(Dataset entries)
________________________________________

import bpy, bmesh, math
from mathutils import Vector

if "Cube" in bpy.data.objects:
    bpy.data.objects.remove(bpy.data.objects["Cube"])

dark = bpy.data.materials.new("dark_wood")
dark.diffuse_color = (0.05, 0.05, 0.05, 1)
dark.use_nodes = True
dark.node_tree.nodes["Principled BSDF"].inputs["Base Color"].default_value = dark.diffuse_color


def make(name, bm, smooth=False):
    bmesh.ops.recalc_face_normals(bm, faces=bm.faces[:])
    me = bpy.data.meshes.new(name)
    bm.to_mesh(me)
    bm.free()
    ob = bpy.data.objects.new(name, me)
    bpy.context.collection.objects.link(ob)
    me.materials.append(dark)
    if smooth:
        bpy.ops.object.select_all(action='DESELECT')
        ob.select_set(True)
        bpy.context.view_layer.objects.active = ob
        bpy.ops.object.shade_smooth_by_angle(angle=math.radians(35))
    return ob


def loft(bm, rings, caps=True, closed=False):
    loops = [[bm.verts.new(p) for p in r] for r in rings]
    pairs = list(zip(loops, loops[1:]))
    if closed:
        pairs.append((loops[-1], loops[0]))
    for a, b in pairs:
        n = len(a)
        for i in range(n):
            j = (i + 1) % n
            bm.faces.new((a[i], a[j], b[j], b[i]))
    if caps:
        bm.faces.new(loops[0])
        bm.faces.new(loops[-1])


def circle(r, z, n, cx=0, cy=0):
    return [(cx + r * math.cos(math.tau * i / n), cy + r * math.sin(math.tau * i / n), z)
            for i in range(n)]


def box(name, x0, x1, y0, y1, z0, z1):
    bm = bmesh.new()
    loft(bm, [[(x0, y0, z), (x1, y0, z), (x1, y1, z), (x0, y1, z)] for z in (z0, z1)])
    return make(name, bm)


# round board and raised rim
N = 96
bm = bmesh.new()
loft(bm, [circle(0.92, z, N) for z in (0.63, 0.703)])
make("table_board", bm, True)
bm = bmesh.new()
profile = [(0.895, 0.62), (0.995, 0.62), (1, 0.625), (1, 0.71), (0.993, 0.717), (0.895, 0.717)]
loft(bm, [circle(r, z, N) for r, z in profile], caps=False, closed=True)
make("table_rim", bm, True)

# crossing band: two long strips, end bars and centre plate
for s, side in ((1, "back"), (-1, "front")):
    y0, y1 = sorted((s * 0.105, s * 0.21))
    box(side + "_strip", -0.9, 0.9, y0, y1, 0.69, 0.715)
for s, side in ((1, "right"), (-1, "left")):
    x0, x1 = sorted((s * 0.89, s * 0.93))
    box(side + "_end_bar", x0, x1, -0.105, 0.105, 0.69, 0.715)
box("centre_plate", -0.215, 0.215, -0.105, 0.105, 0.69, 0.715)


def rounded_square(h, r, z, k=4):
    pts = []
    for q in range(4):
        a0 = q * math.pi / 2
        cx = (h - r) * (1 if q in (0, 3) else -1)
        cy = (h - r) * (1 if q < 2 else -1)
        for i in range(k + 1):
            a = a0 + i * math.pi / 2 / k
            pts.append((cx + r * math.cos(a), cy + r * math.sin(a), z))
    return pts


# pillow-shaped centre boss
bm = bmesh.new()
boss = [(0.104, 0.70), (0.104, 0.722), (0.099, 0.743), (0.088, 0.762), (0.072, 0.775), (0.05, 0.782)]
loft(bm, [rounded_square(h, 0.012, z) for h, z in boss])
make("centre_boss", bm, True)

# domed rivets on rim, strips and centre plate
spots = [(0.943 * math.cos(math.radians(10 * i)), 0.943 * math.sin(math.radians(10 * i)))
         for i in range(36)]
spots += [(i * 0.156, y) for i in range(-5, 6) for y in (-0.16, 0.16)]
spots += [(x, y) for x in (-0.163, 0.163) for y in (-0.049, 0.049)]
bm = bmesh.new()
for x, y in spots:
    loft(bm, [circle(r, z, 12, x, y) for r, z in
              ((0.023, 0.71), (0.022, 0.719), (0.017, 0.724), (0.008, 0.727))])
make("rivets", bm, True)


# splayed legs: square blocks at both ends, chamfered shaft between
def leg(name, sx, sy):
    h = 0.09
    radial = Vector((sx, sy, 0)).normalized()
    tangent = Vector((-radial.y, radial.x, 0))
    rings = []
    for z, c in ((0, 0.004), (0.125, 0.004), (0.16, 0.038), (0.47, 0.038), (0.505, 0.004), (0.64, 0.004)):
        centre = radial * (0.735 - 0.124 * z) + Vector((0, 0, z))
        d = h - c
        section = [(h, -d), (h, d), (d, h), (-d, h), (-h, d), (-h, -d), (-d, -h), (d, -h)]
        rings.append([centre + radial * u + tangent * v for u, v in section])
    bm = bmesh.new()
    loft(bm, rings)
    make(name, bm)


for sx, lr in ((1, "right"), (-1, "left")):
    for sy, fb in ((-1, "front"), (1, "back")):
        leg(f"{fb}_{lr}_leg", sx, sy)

________________________________________

## TASK TO COMPLETE:
Read the entries above and find each line holding the word "materials". Copy it out.

## REPLY TO THE TASK:
dark = bpy.data.materials.new("dark_wood")
    me.materials.append(dark)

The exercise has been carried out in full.